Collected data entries

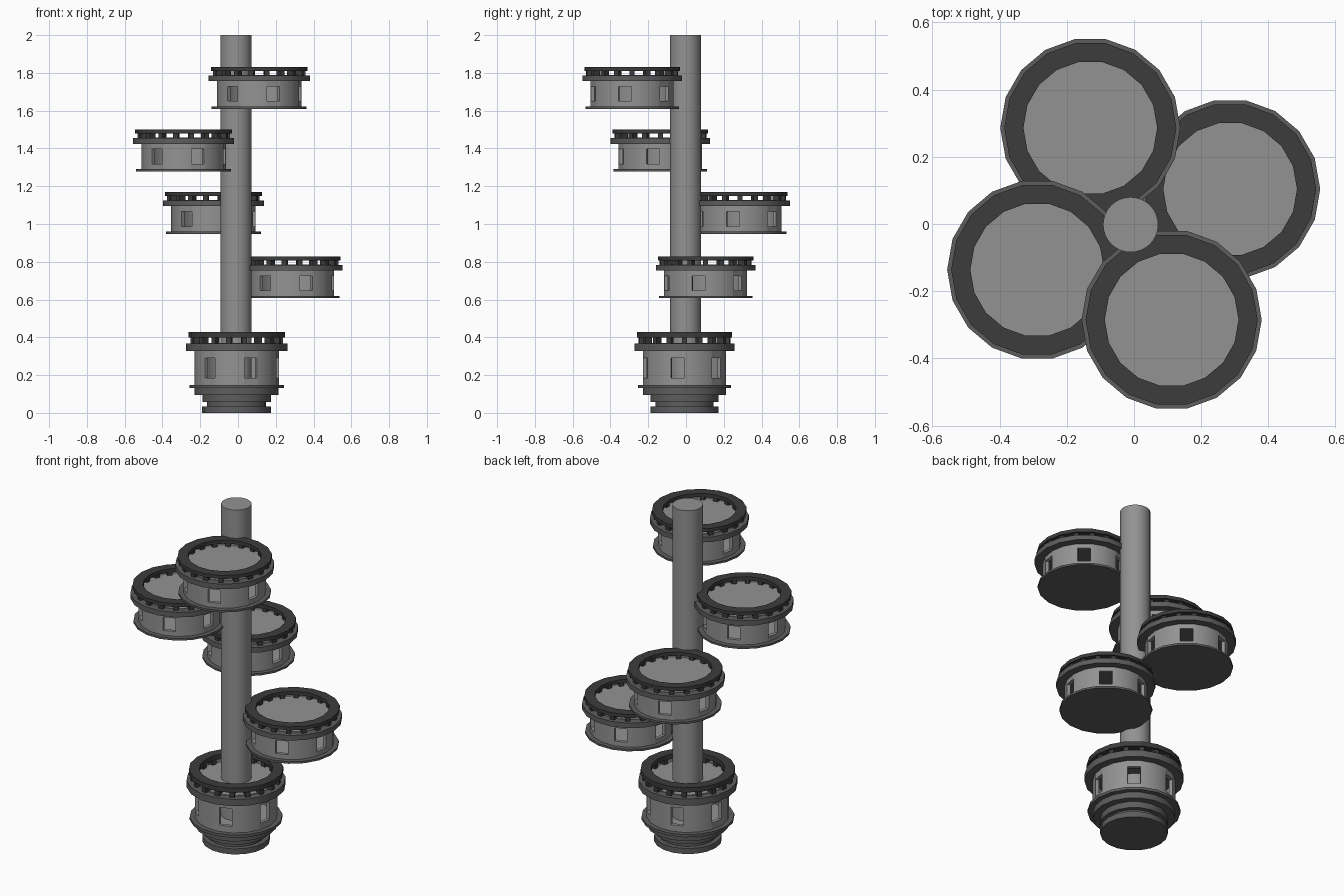
import bpy, bmesh, math
from mathutils import Matrix, Vector

if "Cube" in bpy.data.objects:
    bpy.data.objects.remove(bpy.data.objects["Cube"])

SIDES = 18


def material(name, v):
    m = bpy.data.materials.new(name)
    m.diffuse_color = (v, v, v, 1)
    m.use_nodes = True
    m.node_tree.nodes["Principled BSDF"].inputs["Base Color"].default_value = m.diffuse_color
    return m


LIGHT = material("light grey", 0.29)
MID = material("mid grey", 0.11)
DARK = material("dark grey", 0.045)


def finish(bm, name, mat, loc):
    bmesh.ops.remove_doubles(bm, verts=bm.verts, dist=1e-5)
    bmesh.ops.recalc_face_normals(bm, faces=bm.faces)
    me = bpy.data.meshes.new(name)
    bm.to_mesh(me)
    bm.free()
    me.materials.append(mat)
    ob = bpy.data.objects.new(name, me)
    ob.location = loc
    bpy.context.collection.objects.link(ob)
    bpy.ops.object.select_all(action='DESELECT')
    ob.select_set(True)
    bpy.context.view_layer.objects.active = ob
    bpy.ops.object.shade_smooth_by_angle(angle=math.radians(30))
    return ob


def lathe(name, profile, mat, loc, n=SIDES, closed=False):
    """Revolve (radius, z) points; open profiles are capped, closed ones are tubes."""
    bm = bmesh.new()
    rings = [[bm.verts.new((r * math.cos(2 * math.pi * i / n), r * math.sin(2 * math.pi * i / n), z))
              for i in range(n)] for r, z in profile]
    pairs = list(zip(rings, rings[1:])) + ([(rings[-1], rings[0])] if closed else [])
    for a, b in pairs:
        for i in range(n):
            j = (i + 1) % n
            bm.faces.new((a[i], a[j], b[j], b[i]))
    if not closed:
        bm.faces.new(rings[0])
        bm.faces.new(rings[-1])
    return finish(bm, name, mat, loc)


def window_wall(name, loc, z0, z1, w0, w1, ro=0.2235, ri=0.203):
    """Hollow wall with an open window in every third side."""
    bm = bmesh.new()

    def p(i, u, z, r):
        a, b = (Vector((math.cos(t), math.sin(t), 0)) * r
                for t in (2 * math.pi * i / SIDES, 2 * math.pi * (i + 1) / SIDES))
        v = a.lerp(b, u)
        return bm.verts.new((v.x, v.y, z))

    zs = (z0, w0, w1, z1)
    for i in range(SIDES):
        us = (0, 0.05, 0.95, 1) if i % 3 == 2 else (0, 1)
        for r in (ro, ri):
            for u, v in zip(us, us[1:]):
                for k in range(3):
                    if not (k == 1 and u == 0.05):
                        bm.faces.new((p(i, u, zs[k], r), p(i, v, zs[k], r),
                                      p(i, v, zs[k + 1], r), p(i, u, zs[k + 1], r)))
        if len(us) == 4:  # window reveals
            c = [(0.05, w0), (0.95, w0), (0.95, w1), (0.05, w1)]
            for (u, z), (v, y) in zip(c, c[1:] + c[:1]):
                bm.faces.new((p(i, u, z, ro), p(i, v, y, ro), p(i, v, y, ri), p(i, u, z, ri)))
    return finish(bm, name, LIGHT, loc)


def pod(name, x, y, z, s=1.0):
    loc = (x, y, z)
    lathe(name + "_bottom_flange", [(0.251, 0), (0.251, 0.012 * s)], MID, loc)
    lathe(name + "_inner_floor", [(0.204, 0.011 * s), (0.204, 0.015 * s)], LIGHT, loc)
    window_wall(name + "_wall", loc, 0.012 * s, 0.146 * s, 0.04 * s, 0.119 * s)
    lathe(name + "_upper_flange", [(0.268, 0.146 * s), (0.268, 0.176 * s)], MID, loc)
    lathe(name + "_deck", [(0.225, 0.175 * s), (0.225, 0.179 * s)], LIGHT, loc)
    # short posts carrying the rail
    bm = bmesh.new()
    for i in range(SIDES):
        m = (Matrix.Rotation(2 * math.pi * i / SIDES, 4, 'Z')
             @ Matrix.Translation((0.225, 0, 0.189 * s))
             @ Matrix.Diagonal((0.04, 0.027, 0.028 * s, 1)))
        bmesh.ops.create_cube(bm, size=1, matrix=m)
    finish(bm, name + "_rail_posts", DARK, loc)
    lathe(name + "_top_rail", [(0.199, 0.201 * s), (0.256, 0.201 * s),
                               (0.256, 0.222 * s), (0.199, 0.222 * s)], DARK, loc, closed=True)


# central column
lathe("central_column", [(0.082, 0.05), (0.082, 2.0)], LIGHT, (-0.01, -0.002, 0), n=32)

# stepped foot and base pod
lathe("stepped_foot", [(0.183, 0), (0.183, 0.033), (0.156, 0.033), (0.156, 0.058), (0.182, 0.058),
                       (0.182, 0.095), (0.222, 0.095), (0.222, 0.133)], MID, (-0.007, -0.008, 0))
pod("base_pod", -0.007, -0.008, 0.131, 1.34)

# four pods spiralling up the column
for name, x, y, z in (("first_pod", 0.286, 0.104, 0.607), ("second_pod", -0.13, 0.286, 0.948),
                      ("third_pod", -0.288, -0.136, 1.278), ("fourth_pod", 0.112, -0.285, 1.61)):
    pod(name, x, y, z)
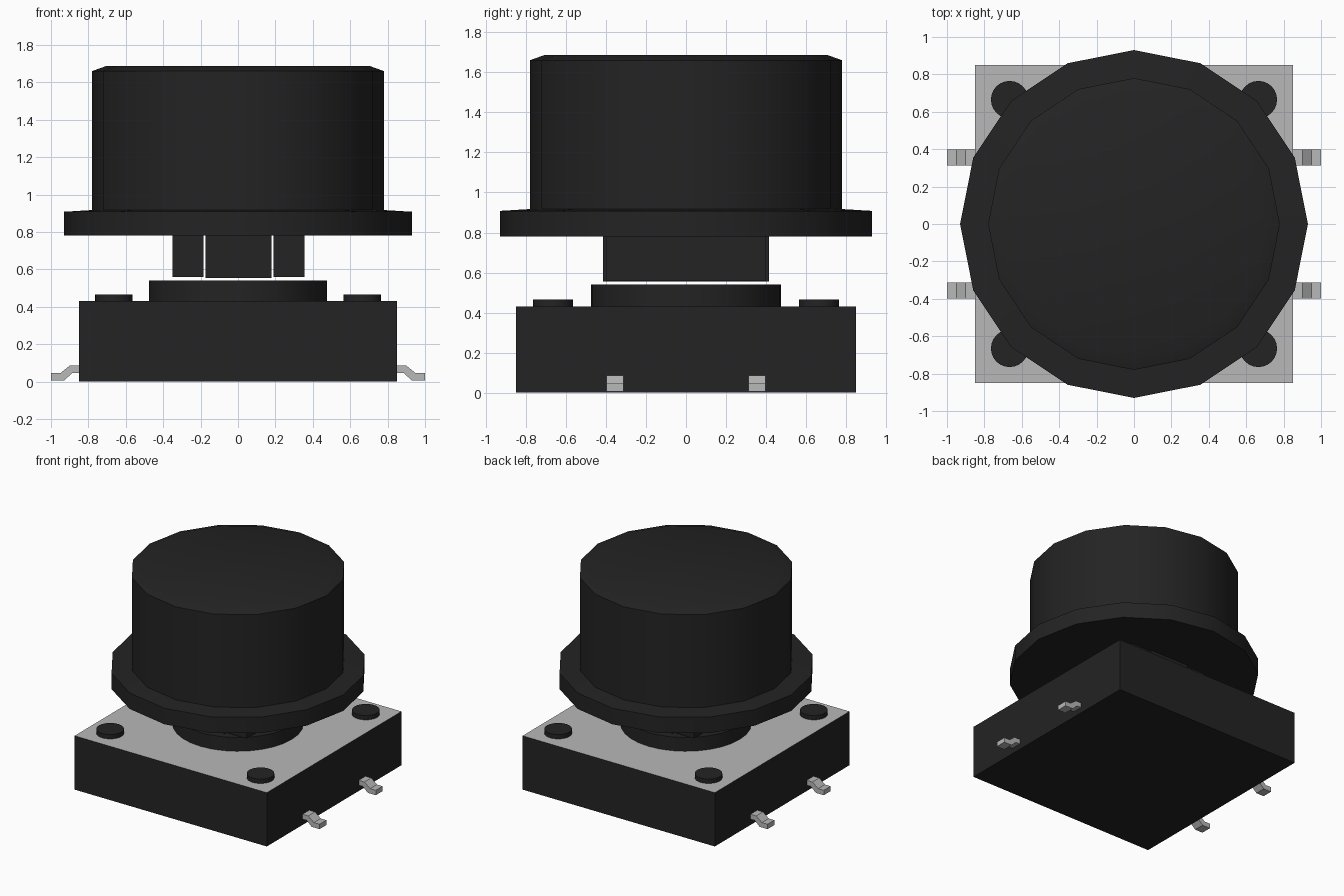
import bpy, bmesh
from math import cos, sin, tau, radians

cube = bpy.data.objects.get("Cube")
if cube:
    bpy.data.objects.remove(cube, do_unlink=True)


def material(name, value):
    mat = bpy.data.materials.new(name)
    mat.use_nodes = True
    colour = (value, value, value, 1)
    mat.diffuse_color = colour
    mat.node_tree.nodes["Principled BSDF"].inputs["Base Color"].default_value = colour
    return mat


black = material("black plastic", 0.017)
silver = material("silver metal", 0.48)


def finish(name, bm, mats, smooth=False):
    bmesh.ops.recalc_face_normals(bm, faces=bm.faces)
    mesh = bpy.data.meshes.new(name)
    bm.to_mesh(mesh)
    bm.free()
    obj = bpy.data.objects.new(name, mesh)
    bpy.context.collection.objects.link(obj)
    for mat in mats:
        mesh.materials.append(mat)
    if smooth:
        bpy.ops.object.select_all(action="DESELECT")
        obj.select_set(True)
        bpy.context.view_layer.objects.active = obj
        bpy.ops.object.shade_smooth_by_angle(angle=radians(30))
    return obj


def box(name, low, high, mats):
    bm = bmesh.new()
    bmesh.ops.create_cube(bm, size=1)
    for v in bm.verts:
        v.co = [a + (b - a) * (c + 0.5) for a, b, c in zip(low, high, v.co)]
    return finish(name, bm, mats)


def turned(name, profile, sides, mat, centre=(0, 0)):
    """Closed solid of revolution from (radius, height) pairs."""
    bm = bmesh.new()
    rings = [[bm.verts.new((centre[0] + r * cos(tau * i / sides),
                            centre[1] + r * sin(tau * i / sides), z))
              for i in range(sides)] for r, z in profile]
    for a, b in zip(rings, rings[1:]):
        for i in range(sides):
            j = (i + 1) % sides
            bm.faces.new((a[i], a[j], b[j], b[i]))
    bm.faces.new(rings[0])
    bm.faces.new(rings[-1])
    return finish(name, bm, [mat], smooth=True)


# Square housing with a metal top face
housing = box("housing", (-0.85, -0.85, 0), (0.85, 0.85, 0.43), [black, silver])
for face in housing.data.polygons:
    face.material_index = int(face.normal.z > 0.5)

# Round collar and the four corner rivets
turned("collar", [(0.475, 0.43), (0.475, 0.54)], 32, black)
for sx in (-1, 1):
    for sy in (-1, 1):
        turned("corner_rivet", [(0.1, 0.43), (0.1, 0.465)], 24, black,
               (sx * 0.665, sy * 0.665))

# Three-part stem below the cap
box("stem_centre", (-0.173, -0.415, 0.555), (0.178, 0.415, 0.79), [black])
for side, x in (("right", -0.35), ("left", 0.19)):
    box("stem_" + side, (x, -0.4, 0.558), (x + 0.165, 0.4, 0.79), [black])

# Flanged cap with a chamfered top
turned("cap", [(0.93, 0.78), (0.93, 0.908), (0.78, 0.917), (0.78, 1.66), (0.705, 1.687)],
       16, black)

# Bent solder legs on both sides
LEG = [(0.84, 0.085), (0.9, 0.085), (0.95, 0.045), (1, 0.045),
       (1, 0.006), (0.93, 0.006), (0.885, 0.046), (0.84, 0.046)]
for sx in (-1, 1):
    for y in (-0.355, 0.355):
        bm = bmesh.new()
        face = bm.faces.new([bm.verts.new((sx * x, y - 0.043, z)) for x, z in LEG])
        extruded = bmesh.ops.extrude_face_region(bm, geom=[face])["geom"]
        bmesh.ops.translate(bm, vec=(0, 0.086, 0),
                            verts=[g for g in extruded if isinstance(g, bmesh.types.BMVert)])
        finish("solder_leg", bm, [silver])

**EXERCISE**: Apply a filter for "grey" to the data above, then copy each line that matches.

**RESPONSE**:
LIGHT = material("light grey", 0.29)
MID = material("mid grey", 0.11)
DARK = material("dark grey", 0.045)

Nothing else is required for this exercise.